■ **What the task requires**: Can you quote, word for word, every line from the first line of the records below through the line containing "grey.use_nodes = True", and nothing else?

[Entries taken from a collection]

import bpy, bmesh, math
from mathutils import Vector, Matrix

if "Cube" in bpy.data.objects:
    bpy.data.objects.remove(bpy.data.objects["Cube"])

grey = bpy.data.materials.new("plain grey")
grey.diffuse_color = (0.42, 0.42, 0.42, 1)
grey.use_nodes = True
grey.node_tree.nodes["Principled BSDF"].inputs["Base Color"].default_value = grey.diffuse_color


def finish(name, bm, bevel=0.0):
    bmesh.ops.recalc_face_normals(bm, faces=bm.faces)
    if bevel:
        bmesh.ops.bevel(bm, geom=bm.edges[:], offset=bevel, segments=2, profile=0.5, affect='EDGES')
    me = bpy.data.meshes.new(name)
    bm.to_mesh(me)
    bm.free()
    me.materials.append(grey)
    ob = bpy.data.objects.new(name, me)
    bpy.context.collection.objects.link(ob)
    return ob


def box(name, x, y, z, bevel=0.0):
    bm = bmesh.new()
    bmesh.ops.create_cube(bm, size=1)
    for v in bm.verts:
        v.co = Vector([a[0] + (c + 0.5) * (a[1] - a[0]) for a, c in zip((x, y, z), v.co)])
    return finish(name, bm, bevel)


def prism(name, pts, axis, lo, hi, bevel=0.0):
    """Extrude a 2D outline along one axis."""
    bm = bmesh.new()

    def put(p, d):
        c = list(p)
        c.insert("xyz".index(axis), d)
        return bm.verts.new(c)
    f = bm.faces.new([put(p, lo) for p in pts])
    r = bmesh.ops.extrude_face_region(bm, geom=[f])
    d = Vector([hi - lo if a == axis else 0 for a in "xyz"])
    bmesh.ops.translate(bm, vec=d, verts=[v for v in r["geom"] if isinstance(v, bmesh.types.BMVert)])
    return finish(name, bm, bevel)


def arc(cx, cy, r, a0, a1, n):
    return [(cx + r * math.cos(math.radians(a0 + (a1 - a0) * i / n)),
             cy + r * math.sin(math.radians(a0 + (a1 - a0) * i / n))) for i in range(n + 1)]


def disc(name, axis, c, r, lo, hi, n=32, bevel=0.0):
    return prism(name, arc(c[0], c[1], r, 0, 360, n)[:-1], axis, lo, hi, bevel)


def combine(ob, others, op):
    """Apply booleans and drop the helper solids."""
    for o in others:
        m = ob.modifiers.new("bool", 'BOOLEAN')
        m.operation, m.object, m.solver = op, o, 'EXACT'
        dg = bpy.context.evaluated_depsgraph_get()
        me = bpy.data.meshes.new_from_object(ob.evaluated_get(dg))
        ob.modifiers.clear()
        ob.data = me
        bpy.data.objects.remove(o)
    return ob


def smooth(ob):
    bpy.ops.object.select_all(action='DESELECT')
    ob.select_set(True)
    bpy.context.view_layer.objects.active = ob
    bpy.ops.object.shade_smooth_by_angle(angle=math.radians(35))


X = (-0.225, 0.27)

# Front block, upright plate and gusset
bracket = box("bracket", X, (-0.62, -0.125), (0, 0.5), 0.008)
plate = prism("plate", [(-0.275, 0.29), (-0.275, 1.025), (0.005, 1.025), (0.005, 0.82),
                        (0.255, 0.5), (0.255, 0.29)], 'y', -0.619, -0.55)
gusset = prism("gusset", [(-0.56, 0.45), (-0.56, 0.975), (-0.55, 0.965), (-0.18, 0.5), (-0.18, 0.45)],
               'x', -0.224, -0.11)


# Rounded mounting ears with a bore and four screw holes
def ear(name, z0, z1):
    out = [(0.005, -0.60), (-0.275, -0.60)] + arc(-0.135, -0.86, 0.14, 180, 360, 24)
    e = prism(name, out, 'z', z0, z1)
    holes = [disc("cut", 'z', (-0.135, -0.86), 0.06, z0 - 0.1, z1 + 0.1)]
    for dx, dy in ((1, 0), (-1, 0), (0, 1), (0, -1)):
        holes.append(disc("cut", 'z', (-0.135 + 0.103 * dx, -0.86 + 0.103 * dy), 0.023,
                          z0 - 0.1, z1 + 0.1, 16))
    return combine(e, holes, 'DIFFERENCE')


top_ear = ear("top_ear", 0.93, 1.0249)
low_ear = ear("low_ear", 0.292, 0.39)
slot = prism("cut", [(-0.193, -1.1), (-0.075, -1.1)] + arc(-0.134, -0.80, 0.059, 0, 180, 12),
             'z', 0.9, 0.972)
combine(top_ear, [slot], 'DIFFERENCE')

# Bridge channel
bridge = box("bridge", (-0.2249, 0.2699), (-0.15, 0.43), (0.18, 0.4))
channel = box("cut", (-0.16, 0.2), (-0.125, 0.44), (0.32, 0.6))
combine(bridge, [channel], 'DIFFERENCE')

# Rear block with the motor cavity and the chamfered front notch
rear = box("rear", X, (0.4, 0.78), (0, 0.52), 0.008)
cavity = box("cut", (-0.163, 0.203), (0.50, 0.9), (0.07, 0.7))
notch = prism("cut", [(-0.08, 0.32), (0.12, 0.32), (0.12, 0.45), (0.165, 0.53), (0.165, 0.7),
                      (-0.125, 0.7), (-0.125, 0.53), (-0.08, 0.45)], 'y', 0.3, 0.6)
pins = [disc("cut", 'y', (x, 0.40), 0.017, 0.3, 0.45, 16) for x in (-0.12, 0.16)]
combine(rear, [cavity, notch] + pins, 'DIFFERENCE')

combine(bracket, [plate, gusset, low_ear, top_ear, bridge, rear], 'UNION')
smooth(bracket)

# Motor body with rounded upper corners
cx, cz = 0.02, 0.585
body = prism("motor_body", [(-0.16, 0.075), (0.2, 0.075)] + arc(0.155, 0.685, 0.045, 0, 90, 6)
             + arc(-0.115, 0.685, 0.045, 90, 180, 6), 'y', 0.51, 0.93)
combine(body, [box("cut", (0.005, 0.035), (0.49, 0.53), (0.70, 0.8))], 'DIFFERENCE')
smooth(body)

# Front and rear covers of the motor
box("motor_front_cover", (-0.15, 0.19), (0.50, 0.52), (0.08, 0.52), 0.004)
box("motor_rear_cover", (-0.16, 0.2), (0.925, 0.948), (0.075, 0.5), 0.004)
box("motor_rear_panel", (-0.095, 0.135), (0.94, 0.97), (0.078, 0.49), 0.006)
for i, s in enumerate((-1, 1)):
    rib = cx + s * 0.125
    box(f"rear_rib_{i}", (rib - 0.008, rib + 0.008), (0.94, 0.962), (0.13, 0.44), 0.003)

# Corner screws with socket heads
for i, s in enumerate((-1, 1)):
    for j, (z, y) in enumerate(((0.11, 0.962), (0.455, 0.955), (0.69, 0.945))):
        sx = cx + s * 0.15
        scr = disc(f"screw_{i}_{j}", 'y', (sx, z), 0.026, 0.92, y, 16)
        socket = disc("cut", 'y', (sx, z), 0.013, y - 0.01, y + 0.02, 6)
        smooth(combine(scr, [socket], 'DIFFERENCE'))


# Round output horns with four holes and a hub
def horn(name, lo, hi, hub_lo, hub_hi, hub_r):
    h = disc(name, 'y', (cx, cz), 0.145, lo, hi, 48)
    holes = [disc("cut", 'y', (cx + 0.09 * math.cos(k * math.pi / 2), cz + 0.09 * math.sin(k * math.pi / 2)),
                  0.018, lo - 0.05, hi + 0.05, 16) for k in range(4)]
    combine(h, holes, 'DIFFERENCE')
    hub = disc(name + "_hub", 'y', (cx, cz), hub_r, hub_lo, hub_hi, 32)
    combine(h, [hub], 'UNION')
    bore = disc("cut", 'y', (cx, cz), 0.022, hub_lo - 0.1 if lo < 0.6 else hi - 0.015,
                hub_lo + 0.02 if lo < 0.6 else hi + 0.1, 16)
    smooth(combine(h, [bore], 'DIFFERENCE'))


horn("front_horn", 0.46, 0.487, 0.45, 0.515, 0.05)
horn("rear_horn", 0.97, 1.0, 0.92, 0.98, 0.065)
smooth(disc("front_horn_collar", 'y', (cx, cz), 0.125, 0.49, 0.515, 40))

■ **Task answer**:
import bpy, bmesh, math
from mathutils import Vector, Matrix

if "Cube" in bpy.data.objects:
    bpy.data.objects.remove(bpy.data.objects["Cube"])

grey = bpy.data.materials.new("plain grey")
grey.diffuse_color = (0.42, 0.42, 0.42, 1)
grey.use_nodes = True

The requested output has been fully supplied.